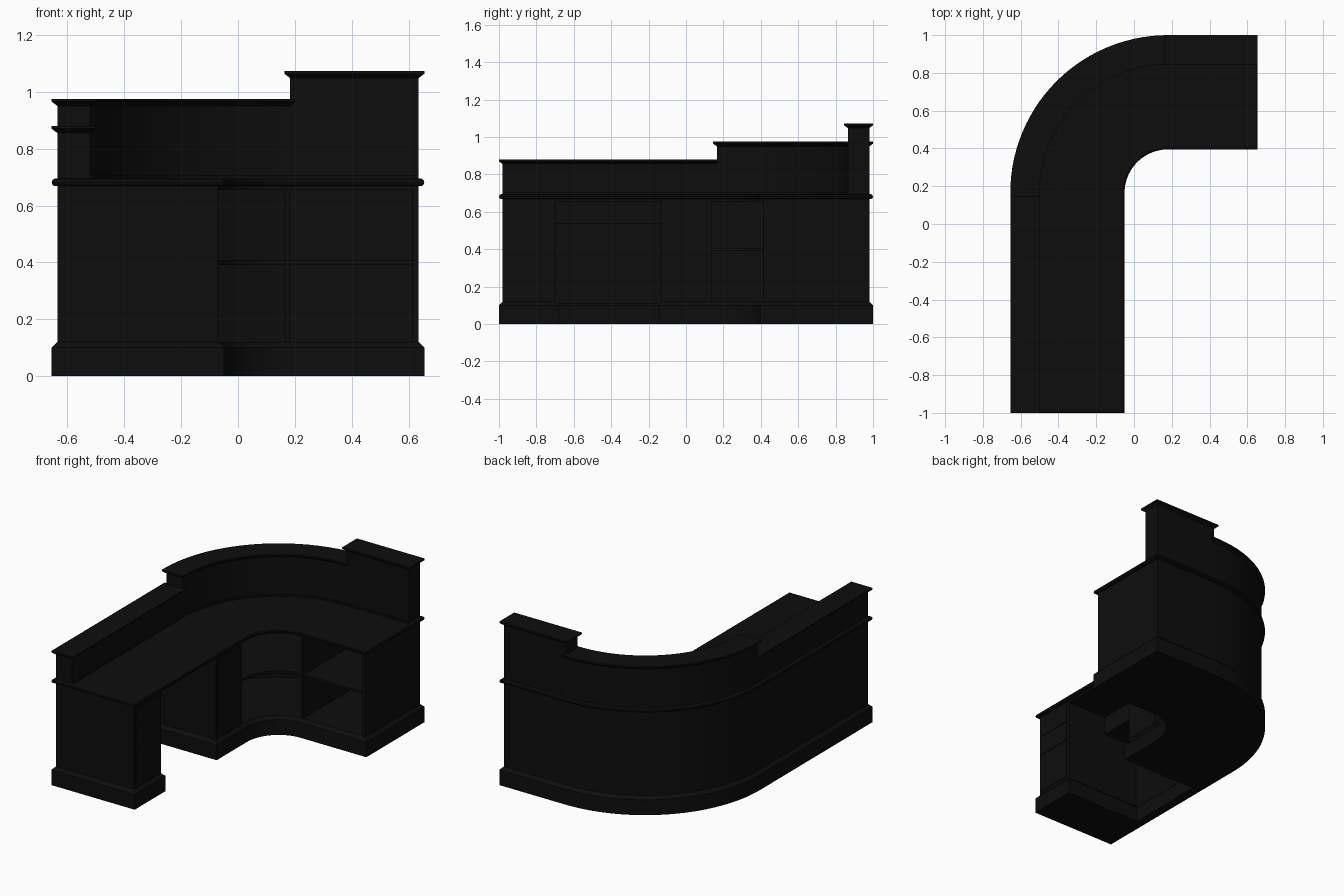
import bpy, bmesh, math
from mathutils import Vector

cube = bpy.data.objects.get("Cube")
if cube:
    bpy.data.objects.remove(cube, do_unlink=True)

black = bpy.data.materials.new("black_lacquer")
black.use_nodes = True
TONE = (0.004, 0.004, 0.004, 1)
black.diffuse_color = TONE
black.node_tree.nodes["Principled BSDF"].inputs["Base Color"].default_value = TONE

# The counter follows one path: straight leg, quarter turn, straight wing
CX, CY, R = 0.18, 0.165, 0.835
TURN = 28


def leg(y):
    return Vector((CX, y)), Vector((-1, 0))


def wing(x):
    return Vector((x, CY)), Vector((0, 1))


def turn():
    c = Vector((CX, CY))
    angles = [math.pi * (1 - 0.5 * i / TURN) for i in range(TURN + 1)]
    return [(c, Vector((math.cos(a), math.sin(a)))) for a in angles]


def sweep(name, profile, stations):
    """Profile points: depth from outer edge, height, inset at both ends.
    The first half climbs the outer side, the second descends the inner side."""
    bm = bmesh.new()
    rings = []
    last = len(stations) - 1
    for k, (origin, out) in enumerate(stations):
        along = Vector((out.y, -out.x))
        sign = 1 if k == 0 else -1 if k == last else 0
        ring = []
        for d, z, inset in profile:
            p = origin + out * (R - d) + along * inset * sign
            ring.append(bm.verts.new((p.x, p.y, z)))
        rings.append(ring)
    n = len(profile)
    for a, b in zip(rings, rings[1:]):
        for i in range(n):
            j = (i + 1) % n
            bm.faces.new((a[i], a[j], b[j], b[i]))
    for ring in (rings[0], rings[-1]):
        for i in range(n // 2 - 1):
            bm.faces.new((ring[i], ring[i + 1], ring[n - 2 - i], ring[n - 1 - i]))
    bmesh.ops.recalc_face_normals(bm, faces=bm.faces)
    mesh = bpy.data.meshes.new(name)
    bm.to_mesh(mesh)
    bm.free()
    mesh.materials.append(black)
    obj = bpy.data.objects.new(name, mesh)
    bpy.context.collection.objects.link(obj)
    bpy.ops.object.select_all(action='DESELECT')
    obj.select_set(True)
    bpy.context.view_layer.objects.active = obj
    bpy.ops.object.shade_smooth_by_angle(angle=math.radians(25))
    return obj


def symmetric(d0, d1, edge):
    """Profile with the same edge shape (inset, height) on both sides."""
    return ([(d0 + e, z, e) for e, z in edge]
            + [(d1 - e, z, e) for e, z in reversed(edge)])


def slab(d0, d1, z0, z1):
    return [(d0, z0, 0), (d0, z1, 0), (d1, z1, 0), (d1, z0, 0)]


WIDTH = 0.605
INNER = 0.585
whole = [leg(-0.98)] + turn() + [wing(0.635)]

# Plinth with chamfered top, interrupted by the knee space
plinth_edge = [(0, 0), (0, 0.1), (0.02, 0.12)]
plinth = symmetric(0, WIDTH, plinth_edge)
sweep("front_plinth", plinth, [leg(-1), leg(-0.68)])
sweep("main_plinth", plinth, [leg(-0.15)] + turn() + [wing(0.655)])
sweep("knee_space_plinth", symmetric(0, 0.06, plinth_edge), [leg(-0.72), leg(-0.11)])

# Carcass
sweep("outer_panel", slab(0.02, 0.05, 0.1, 0.675), whole)
sweep("front_pedestal", slab(0.03, INNER, 0.11, 0.67), [leg(-0.98), leg(-0.7)])
sweep("middle_pedestal", slab(0.03, INNER, 0.11, 0.67), [leg(-0.13), leg(0.14)])
sweep("wing_end_panel", slab(0.03, INNER, 0.11, 0.67), [wing(0.613), wing(0.635)])
sweep("shelf_divider", slab(0.03, INNER, 0.11, 0.67), [wing(0.165), wing(0.183)])
sweep("top_rail", slab(0.03, INNER, 0.655, 0.675), whole)
sweep("knee_space_box", slab(0.03, 0.3, 0.535, 0.66), [leg(-0.71), leg(-0.12)])

# Open shelves in the turn and the wing
sweep("middle_shelf", slab(0.04, INNER - 0.01, 0.39, 0.406),
      [leg(0.13)] + turn() + [wing(0.62)])

# Drawer fronts on the front pedestal, doors on the middle pedestal
for i, (z0, z1) in enumerate([(0.14, 0.39), (0.4, 0.52), (0.53, 0.645)]):
    sweep(f"drawer_front_{i + 1}", slab(INNER - 0.005, INNER + 0.004, z0, z1),
          [leg(-0.965), leg(-0.72)])
sweep("cupboard_door", slab(INNER - 0.005, INNER + 0.004, 0.14, 0.645),
      [leg(-0.11), leg(0.12)])

# Worktop with a rounded edge
worktop_edge = [(0.012, 0.668), (0.003, 0.672), (0, 0.681), (0.003, 0.69), (0.012, 0.695)]
sweep("worktop", symmetric(0, WIDTH, worktop_edge),
      [leg(-1)] + turn() + [wing(0.655)])


# Three stepped screens, each with a skirting strip and an overhanging cap
def screen(name, top, stations, cap_stations):
    sweep(name + "_screen", slab(0.02, 0.135, 0.68, top - 0.01), stations)
    sweep(name + "_skirting", slab(0.03, 0.145, 0.69, 0.705), stations)
    cap_edge = [(0.02, top - 0.025), (0.008, top - 0.016), (0, top - 0.01), (0, top)]
    sweep(name + "_cap", symmetric(0, 0.155, cap_edge), cap_stations)


screen("low", 0.88, [leg(-0.98), leg(CY)], [leg(-1), leg(CY + 0.01)])
screen("curved", 0.975, turn() + [wing(0.19)], [leg(0.145)] + turn() + [wing(0.2)])
screen("tall", 1.073, [wing(0.182), wing(0.635)], [wing(0.163), wing(0.655)])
+ + + +
*WORK TO BE COMPLETED*
Print the listing exactly. No pictures belong in the copy.

*TASK RESULT*
import bpy, bmesh, math
from mathutils import Vector

cube = bpy.data.objects.get("Cube")
if cube:
    bpy.data.objects.remove(cube, do_unlink=True)

black = bpy.data.materials.new("black_lacquer")
black.use_nodes = True
TONE = (0.004, 0.004, 0.004, 1)
black.diffuse_color = TONE
black.node_tree.nodes["Principled BSDF"].inputs["Base Color"].default_value = TONE

# The counter follows one path: straight leg, quarter turn, straight wing
CX, CY, R = 0.18, 0.165, 0.835
TURN = 28


def leg(y):
    return Vector((CX, y)), Vector((-1, 0))


def wing(x):
    return Vector((x, CY)), Vector((0, 1))


def turn():
    c = Vector((CX, CY))
    angles = [math.pi * (1 - 0.5 * i / TURN) for i in range(TURN + 1)]
    return [(c, Vector((math.cos(a), math.sin(a)))) for a in angles]


def sweep(name, profile, stations):
    """Profile points: depth from outer edge, height, inset at both ends.
    The first half climbs the outer side, the second descends the inner side."""
    bm = bmesh.new()
    rings = []
    last = len(stations) - 1
    for k, (origin, out) in enumerate(stations):
        along = Vector((out.y, -out.x))
        sign = 1 if k == 0 else -1 if k == last else 0
        ring = []
        for d, z, inset in profile:
            p = origin + out * (R - d) + along * inset * sign
            ring.append(bm.verts.new((p.x, p.y, z)))
        rings.append(ring)
    n = len(profile)
    for a, b in zip(rings, rings[1:]):
        for i in range(n):
            j = (i + 1) % n
            bm.faces.new((a[i], a[j], b[j], b[i]))
    for ring in (rings[0], rings[-1]):
        for i in range(n // 2 - 1):
            bm.faces.new((ring[i], ring[i + 1], ring[n - 2 - i], ring[n - 1 - i]))
    bmesh.ops.recalc_face_normals(bm, faces=bm.faces)
    mesh = bpy.data.meshes.new(name)
    bm.to_mesh(mesh)
    bm.free()
    mesh.materials.append(black)
    obj = bpy.data.objects.new(name, mesh)
    bpy.context.collection.objects.link(obj)
    bpy.ops.object.select_all(action='DESELECT')
    obj.select_set(True)
    bpy.context.view_layer.objects.active = obj
    bpy.ops.object.shade_smooth_by_angle(angle=math.radians(25))
    return obj


def symmetric(d0, d1, edge):
    """Profile with the same edge shape (inset, height) on both sides."""
    return ([(d0 + e, z, e) for e, z in edge]
            + [(d1 - e, z, e) for e, z in reversed(edge)])


def slab(d0, d1, z0, z1):
    return [(d0, z0, 0), (d0, z1, 0), (d1, z1, 0), (d1, z0, 0)]


WIDTH = 0.605
INNER = 0.585
whole = [leg(-0.98)] + turn() + [wing(0.635)]

# Plinth with chamfered top, interrupted by the knee space
plinth_edge = [(0, 0), (0, 0.1), (0.02, 0.12)]
plinth = symmetric(0, WIDTH, plinth_edge)
sweep("front_plinth", plinth, [leg(-1), leg(-0.68)])
sweep("main_plinth", plinth, [leg(-0.15)] + turn() + [wing(0.655)])
sweep("knee_space_plinth", symmetric(0, 0.06, plinth_edge), [leg(-0.72), leg(-0.11)])

# Carcass
sweep("outer_panel", slab(0.02, 0.05, 0.1, 0.675), whole)
sweep("front_pedestal", slab(0.03, INNER, 0.11, 0.67), [leg(-0.98), leg(-0.7)])
sweep("middle_pedestal", slab(0.03, INNER, 0.11, 0.67), [leg(-0.13), leg(0.14)])
sweep("wing_end_panel", slab(0.03, INNER, 0.11, 0.67), [wing(0.613), wing(0.635)])
sweep("shelf_divider", slab(0.03, INNER, 0.11, 0.67), [wing(0.165), wing(0.183)])
sweep("top_rail", slab(0.03, INNER, 0.655, 0.675), whole)
sweep("knee_space_box", slab(0.03, 0.3, 0.535, 0.66), [leg(-0.71), leg(-0.12)])

# Open shelves in the turn and the wing
sweep("middle_shelf", slab(0.04, INNER - 0.01, 0.39, 0.406),
      [leg(0.13)] + turn() + [wing(0.62)])

# Drawer fronts on the front pedestal, doors on the middle pedestal
for i, (z0, z1) in enumerate([(0.14, 0.39), (0.4, 0.52), (0.53, 0.645)]):
    sweep(f"drawer_front_{i + 1}", slab(INNER - 0.005, INNER + 0.004, z0, z1),
          [leg(-0.965), leg(-0.72)])
sweep("cupboard_door", slab(INNER - 0.005, INNER + 0.004, 0.14, 0.645),
      [leg(-0.11), leg(0.12)])

# Worktop with a rounded edge
worktop_edge = [(0.012, 0.668), (0.003, 0.672), (0, 0.681), (0.003, 0.69), (0.012, 0.695)]
sweep("worktop", symmetric(0, WIDTH, worktop_edge),
      [leg(-1)] + turn() + [wing(0.655)])


# Three stepped screens, each with a skirting strip and an overhanging cap
def screen(name, top, stations, cap_stations):
    sweep(name + "_screen", slab(0.02, 0.135, 0.68, top - 0.01), stations)
    sweep(name + "_skirting", slab(0.03, 0.145, 0.69, 0.705), stations)
    cap_edge = [(0.02, top - 0.025), (0.008, top - 0.016), (0, top - 0.01), (0, top)]
    sweep(name + "_cap", symmetric(0, 0.155, cap_edge), cap_stations)


screen("low", 0.88, [leg(-0.98), leg(CY)], [leg(-1), leg(CY + 0.01)])
screen("curved", 0.975, turn() + [wing(0.19)], [leg(0.145)] + turn() + [wing(0.2)])
screen("tall", 1.073, [wing(0.182), wing(0.635)], [wing(0.163), wing(0.655)])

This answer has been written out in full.